Alexandra Forter Sirota’s thoughtful June 20 column “ ‘Outsiders’ shouldn’t sway N.C.” suggested that traditional Republicans face a contradiction. Republicans have long been the party of states’ rights, arguing that states can better judge what fits their needs and circumstances than can the federal government. This is a reasonable, time-honored point of view that has mitigated the urges for strong central government. The tension between federalism and republicanism serves us well.
But as Sirota reminds us, Republican marching orders these days do not come from the diverse states with their unique circumstances. Instead, they come from self-appointed ideologues who have gained national influence because of the money they control. Grover Norquist, for example, believes he knows the best tax policy for every state. The American Legislative Exchange Council knows what’s best for education. The Koch brothers and Americans for Prosperity know best who should represent each state in Congress.
In effect, the Republican Party is being run by a collective of national dictators who couldn’t care less about states’ rights.
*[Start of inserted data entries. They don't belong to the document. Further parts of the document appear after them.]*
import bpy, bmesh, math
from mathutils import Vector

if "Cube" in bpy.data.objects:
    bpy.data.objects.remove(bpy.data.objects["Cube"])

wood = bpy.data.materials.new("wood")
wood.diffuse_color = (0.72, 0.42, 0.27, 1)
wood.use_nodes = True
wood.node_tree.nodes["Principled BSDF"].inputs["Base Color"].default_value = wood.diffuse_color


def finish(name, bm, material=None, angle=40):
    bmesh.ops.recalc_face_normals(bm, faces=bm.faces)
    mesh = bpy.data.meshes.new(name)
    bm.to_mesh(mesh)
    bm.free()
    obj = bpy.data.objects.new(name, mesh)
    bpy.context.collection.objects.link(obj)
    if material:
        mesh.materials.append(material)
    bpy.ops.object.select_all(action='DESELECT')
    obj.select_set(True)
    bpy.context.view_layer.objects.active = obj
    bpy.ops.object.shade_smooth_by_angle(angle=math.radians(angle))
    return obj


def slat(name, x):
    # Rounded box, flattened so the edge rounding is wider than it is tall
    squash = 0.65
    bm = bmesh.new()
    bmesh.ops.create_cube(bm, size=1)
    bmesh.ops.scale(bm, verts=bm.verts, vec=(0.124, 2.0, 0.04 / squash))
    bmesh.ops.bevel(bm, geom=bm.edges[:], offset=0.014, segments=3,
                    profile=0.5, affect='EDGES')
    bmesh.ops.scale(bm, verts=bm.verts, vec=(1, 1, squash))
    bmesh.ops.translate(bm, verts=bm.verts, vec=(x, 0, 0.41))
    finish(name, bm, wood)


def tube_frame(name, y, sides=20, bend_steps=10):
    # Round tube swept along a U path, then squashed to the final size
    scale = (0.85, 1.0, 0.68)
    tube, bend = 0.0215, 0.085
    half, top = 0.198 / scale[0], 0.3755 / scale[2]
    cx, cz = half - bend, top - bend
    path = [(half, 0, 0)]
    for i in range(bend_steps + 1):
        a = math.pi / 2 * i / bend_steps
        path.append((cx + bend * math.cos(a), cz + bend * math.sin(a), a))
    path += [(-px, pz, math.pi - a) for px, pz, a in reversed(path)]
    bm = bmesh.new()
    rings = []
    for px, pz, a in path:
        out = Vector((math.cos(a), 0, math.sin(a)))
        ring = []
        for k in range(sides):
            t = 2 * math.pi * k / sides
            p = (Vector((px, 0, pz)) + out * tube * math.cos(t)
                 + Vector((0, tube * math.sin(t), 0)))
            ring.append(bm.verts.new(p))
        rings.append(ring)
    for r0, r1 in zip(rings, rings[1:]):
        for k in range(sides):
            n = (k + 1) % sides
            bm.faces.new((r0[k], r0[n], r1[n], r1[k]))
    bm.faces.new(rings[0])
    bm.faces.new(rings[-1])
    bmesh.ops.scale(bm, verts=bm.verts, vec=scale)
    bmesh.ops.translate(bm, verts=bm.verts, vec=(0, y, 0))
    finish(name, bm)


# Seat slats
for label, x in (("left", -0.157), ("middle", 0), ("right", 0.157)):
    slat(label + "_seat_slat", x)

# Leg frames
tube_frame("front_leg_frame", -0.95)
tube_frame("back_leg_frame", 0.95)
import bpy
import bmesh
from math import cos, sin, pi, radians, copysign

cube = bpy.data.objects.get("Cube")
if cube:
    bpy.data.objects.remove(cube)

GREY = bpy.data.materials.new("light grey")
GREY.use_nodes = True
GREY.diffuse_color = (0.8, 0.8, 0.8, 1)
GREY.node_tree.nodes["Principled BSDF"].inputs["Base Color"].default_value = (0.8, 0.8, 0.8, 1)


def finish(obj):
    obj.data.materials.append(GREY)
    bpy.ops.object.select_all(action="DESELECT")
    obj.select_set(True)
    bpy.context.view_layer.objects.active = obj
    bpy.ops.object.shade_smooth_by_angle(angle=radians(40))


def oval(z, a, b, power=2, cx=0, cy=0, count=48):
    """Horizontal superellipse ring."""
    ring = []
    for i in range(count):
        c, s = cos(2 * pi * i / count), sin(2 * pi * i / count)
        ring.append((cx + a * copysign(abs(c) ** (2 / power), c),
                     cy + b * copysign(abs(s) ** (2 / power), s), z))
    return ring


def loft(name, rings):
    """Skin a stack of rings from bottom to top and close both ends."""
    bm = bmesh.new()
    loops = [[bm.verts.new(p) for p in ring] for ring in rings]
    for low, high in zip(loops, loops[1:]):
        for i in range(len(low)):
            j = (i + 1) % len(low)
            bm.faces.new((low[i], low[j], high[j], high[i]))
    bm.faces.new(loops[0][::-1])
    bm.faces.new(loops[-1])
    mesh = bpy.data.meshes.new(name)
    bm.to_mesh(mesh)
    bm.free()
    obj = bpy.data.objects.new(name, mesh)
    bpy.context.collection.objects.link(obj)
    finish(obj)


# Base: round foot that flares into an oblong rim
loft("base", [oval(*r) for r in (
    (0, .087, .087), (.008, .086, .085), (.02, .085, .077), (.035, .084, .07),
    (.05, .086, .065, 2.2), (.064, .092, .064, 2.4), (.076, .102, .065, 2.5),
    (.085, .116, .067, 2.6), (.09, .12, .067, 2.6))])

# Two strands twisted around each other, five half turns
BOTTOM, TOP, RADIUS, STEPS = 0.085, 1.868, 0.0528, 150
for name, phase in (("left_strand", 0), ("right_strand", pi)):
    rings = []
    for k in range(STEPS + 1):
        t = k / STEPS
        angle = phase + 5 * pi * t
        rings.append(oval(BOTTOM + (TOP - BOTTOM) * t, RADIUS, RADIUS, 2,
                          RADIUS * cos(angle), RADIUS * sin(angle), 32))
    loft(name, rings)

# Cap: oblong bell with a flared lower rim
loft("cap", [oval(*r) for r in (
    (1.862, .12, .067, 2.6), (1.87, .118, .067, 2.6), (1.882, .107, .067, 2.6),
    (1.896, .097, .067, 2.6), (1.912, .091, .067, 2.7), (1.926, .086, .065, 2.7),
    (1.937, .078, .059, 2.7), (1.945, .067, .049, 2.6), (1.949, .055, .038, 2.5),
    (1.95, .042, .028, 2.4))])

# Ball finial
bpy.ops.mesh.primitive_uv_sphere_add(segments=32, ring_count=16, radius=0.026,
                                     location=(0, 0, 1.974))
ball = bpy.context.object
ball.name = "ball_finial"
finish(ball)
At least the federal government is nominally run by people we elect. Who elected these dictators to run the Republican Party?